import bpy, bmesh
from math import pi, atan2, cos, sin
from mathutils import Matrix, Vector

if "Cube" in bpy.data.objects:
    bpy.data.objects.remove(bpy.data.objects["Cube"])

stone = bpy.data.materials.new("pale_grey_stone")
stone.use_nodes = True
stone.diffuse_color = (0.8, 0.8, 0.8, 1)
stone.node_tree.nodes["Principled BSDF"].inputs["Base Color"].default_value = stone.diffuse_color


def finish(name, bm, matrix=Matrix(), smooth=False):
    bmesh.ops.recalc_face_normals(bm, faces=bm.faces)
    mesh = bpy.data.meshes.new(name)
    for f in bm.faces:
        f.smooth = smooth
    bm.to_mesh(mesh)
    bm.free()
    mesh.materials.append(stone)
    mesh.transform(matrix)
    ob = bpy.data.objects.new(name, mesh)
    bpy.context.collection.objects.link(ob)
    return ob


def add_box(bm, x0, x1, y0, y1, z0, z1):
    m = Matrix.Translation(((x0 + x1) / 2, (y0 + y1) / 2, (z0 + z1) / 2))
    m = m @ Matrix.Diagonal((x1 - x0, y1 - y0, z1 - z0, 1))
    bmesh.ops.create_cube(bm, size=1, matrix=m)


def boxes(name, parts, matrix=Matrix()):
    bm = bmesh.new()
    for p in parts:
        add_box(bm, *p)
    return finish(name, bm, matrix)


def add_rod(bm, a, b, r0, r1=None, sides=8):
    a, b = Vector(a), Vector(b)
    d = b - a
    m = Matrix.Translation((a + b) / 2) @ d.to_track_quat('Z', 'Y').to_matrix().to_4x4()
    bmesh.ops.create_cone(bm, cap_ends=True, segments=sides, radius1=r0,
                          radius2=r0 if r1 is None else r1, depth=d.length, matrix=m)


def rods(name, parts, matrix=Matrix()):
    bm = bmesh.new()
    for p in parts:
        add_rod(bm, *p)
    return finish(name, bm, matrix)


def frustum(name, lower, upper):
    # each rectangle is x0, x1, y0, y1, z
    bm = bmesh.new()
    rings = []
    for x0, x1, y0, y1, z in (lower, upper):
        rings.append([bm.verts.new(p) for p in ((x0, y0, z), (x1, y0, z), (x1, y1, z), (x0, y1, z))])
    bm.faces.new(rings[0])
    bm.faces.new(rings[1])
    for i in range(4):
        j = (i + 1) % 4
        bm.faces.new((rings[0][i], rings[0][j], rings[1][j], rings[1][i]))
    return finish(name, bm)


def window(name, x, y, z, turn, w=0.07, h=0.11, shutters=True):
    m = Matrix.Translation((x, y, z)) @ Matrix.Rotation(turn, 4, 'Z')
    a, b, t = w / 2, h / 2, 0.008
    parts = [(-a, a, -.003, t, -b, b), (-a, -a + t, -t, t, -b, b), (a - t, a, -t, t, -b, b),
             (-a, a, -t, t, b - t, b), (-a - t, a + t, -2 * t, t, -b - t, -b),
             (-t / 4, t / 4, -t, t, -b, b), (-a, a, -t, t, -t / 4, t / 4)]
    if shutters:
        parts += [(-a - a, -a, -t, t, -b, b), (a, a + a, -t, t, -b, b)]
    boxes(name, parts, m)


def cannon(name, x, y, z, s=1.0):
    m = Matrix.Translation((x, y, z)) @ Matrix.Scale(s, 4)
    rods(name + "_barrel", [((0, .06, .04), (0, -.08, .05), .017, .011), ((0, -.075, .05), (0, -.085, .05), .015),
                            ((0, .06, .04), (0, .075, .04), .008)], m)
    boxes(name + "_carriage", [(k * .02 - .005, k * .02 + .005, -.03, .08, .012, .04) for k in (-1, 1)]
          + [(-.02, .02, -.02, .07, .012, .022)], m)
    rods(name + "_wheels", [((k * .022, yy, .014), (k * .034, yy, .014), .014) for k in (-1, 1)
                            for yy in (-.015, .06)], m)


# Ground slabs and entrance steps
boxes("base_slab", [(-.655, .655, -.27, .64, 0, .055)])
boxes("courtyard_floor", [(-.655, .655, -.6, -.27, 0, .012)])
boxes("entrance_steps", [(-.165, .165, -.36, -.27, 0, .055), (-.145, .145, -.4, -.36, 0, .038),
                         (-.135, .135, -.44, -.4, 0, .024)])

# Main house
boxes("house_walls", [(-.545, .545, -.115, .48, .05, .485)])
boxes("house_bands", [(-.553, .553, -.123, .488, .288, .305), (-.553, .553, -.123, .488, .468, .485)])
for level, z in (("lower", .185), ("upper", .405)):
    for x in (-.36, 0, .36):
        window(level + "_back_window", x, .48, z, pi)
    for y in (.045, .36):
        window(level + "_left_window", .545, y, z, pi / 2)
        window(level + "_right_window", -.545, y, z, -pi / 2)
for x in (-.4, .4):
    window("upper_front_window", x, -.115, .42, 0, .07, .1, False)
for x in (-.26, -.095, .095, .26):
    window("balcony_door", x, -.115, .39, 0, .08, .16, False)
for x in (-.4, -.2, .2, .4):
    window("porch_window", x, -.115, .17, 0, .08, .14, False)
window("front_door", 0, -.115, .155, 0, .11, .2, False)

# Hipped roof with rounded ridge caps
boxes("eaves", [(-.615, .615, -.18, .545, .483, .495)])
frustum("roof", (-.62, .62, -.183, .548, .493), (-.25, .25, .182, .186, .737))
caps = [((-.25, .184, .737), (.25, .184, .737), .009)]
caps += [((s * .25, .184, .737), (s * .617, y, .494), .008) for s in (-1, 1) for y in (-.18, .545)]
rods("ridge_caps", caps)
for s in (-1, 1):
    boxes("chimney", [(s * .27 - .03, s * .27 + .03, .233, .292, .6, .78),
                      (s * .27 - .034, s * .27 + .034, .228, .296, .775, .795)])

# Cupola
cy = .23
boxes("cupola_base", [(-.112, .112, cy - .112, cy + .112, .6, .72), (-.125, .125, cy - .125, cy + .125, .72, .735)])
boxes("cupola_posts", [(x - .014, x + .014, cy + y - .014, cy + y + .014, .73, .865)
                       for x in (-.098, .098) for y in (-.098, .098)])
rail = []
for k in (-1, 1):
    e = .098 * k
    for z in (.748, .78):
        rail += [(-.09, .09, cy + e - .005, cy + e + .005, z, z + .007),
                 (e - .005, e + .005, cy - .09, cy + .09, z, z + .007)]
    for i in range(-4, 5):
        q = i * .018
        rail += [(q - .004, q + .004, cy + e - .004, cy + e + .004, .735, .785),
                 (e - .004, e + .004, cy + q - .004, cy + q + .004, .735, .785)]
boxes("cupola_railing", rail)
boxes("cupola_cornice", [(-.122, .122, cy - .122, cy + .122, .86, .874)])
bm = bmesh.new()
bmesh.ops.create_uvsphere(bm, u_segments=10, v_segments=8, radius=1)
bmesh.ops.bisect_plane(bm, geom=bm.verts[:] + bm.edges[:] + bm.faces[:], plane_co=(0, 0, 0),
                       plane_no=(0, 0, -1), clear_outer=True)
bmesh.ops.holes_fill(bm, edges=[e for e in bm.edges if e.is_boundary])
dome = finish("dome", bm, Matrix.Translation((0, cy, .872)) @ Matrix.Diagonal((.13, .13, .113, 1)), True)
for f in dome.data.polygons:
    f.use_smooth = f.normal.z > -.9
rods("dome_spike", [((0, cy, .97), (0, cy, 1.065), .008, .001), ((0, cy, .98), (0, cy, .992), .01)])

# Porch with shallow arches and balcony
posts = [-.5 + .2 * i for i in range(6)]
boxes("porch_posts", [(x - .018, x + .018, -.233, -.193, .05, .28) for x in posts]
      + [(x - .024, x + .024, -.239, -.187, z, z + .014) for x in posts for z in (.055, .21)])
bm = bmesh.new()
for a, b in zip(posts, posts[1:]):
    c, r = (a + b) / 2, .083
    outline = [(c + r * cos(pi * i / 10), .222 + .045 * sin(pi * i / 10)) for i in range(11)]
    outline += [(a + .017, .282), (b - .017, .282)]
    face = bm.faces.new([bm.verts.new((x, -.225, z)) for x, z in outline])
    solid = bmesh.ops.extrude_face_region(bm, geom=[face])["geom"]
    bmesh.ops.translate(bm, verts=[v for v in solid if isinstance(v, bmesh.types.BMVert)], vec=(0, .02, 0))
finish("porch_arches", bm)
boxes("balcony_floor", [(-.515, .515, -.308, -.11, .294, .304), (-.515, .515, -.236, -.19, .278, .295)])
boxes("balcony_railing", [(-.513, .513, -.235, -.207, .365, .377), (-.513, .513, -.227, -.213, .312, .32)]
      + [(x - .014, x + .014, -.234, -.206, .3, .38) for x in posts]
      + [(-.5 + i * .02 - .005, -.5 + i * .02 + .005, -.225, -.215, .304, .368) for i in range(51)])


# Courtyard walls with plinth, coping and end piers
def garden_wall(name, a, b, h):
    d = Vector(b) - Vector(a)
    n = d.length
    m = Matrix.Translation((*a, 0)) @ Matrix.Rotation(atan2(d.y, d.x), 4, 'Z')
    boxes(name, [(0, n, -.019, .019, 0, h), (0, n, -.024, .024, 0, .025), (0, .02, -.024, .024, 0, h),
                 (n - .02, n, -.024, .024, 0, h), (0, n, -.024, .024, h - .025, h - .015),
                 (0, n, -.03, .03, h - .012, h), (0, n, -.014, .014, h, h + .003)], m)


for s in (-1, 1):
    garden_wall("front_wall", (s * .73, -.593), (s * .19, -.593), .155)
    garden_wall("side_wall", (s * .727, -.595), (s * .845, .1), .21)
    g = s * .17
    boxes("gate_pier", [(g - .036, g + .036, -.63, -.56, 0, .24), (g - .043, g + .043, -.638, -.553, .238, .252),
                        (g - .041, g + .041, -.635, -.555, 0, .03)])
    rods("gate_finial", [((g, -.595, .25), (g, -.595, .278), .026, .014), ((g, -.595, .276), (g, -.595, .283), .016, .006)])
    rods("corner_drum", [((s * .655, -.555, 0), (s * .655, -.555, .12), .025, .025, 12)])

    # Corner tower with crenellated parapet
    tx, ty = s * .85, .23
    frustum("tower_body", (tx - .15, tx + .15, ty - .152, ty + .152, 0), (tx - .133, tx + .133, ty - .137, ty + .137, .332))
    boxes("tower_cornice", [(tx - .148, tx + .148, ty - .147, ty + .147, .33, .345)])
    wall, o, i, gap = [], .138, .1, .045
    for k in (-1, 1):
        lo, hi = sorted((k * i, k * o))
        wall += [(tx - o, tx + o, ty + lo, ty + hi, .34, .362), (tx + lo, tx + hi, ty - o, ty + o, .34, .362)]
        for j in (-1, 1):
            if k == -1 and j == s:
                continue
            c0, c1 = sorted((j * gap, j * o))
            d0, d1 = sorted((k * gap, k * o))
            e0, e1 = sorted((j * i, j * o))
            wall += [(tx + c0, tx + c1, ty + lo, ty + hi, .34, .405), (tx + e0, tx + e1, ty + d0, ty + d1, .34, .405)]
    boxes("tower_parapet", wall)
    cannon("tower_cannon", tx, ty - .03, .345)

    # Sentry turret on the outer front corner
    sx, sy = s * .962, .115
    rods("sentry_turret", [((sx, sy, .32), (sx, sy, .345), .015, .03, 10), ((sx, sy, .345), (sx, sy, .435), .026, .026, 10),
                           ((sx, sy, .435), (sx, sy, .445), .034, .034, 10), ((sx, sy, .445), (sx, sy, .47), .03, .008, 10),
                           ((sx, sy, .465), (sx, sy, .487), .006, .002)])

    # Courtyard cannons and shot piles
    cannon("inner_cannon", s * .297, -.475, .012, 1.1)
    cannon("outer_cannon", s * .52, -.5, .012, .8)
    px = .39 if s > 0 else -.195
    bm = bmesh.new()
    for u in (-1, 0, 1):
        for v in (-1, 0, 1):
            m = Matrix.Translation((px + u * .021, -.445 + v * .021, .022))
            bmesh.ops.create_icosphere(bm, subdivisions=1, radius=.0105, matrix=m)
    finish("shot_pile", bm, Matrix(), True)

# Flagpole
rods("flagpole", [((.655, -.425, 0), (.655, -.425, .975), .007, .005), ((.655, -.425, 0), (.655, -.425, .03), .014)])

+ + +

* [Task to carry out]:
Write out exactly the lines that fall from the line with "t, -t / 4, t / 4)]" to the line with "-.27, 0, .012)])" in the records above, keeping both ends.

* [Solution to this task]:
             (-t / 4, t / 4, -t, t, -b, b), (-a, a, -t, t, -t / 4, t / 4)]
    if shutters:
        parts += [(-a - a, -a, -t, t, -b, b), (a, a + a, -t, t, -b, b)]
    boxes(name, parts, m)


def cannon(name, x, y, z, s=1.0):
    m = Matrix.Translation((x, y, z)) @ Matrix.Scale(s, 4)
    rods(name + "_barrel", [((0, .06, .04), (0, -.08, .05), .017, .011), ((0, -.075, .05), (0, -.085, .05), .015),
                            ((0, .06, .04), (0, .075, .04), .008)], m)
    boxes(name + "_carriage", [(k * .02 - .005, k * .02 + .005, -.03, .08, .012, .04) for k in (-1, 1)]
          + [(-.02, .02, -.02, .07, .012, .022)], m)
    rods(name + "_wheels", [((k * .022, yy, .014), (k * .034, yy, .014), .014) for k in (-1, 1)
                            for yy in (-.015, .06)], m)


# Ground slabs and entrance steps
boxes("base_slab", [(-.655, .655, -.27, .64, 0, .055)])
boxes("courtyard_floor", [(-.655, .655, -.6, -.27, 0, .012)])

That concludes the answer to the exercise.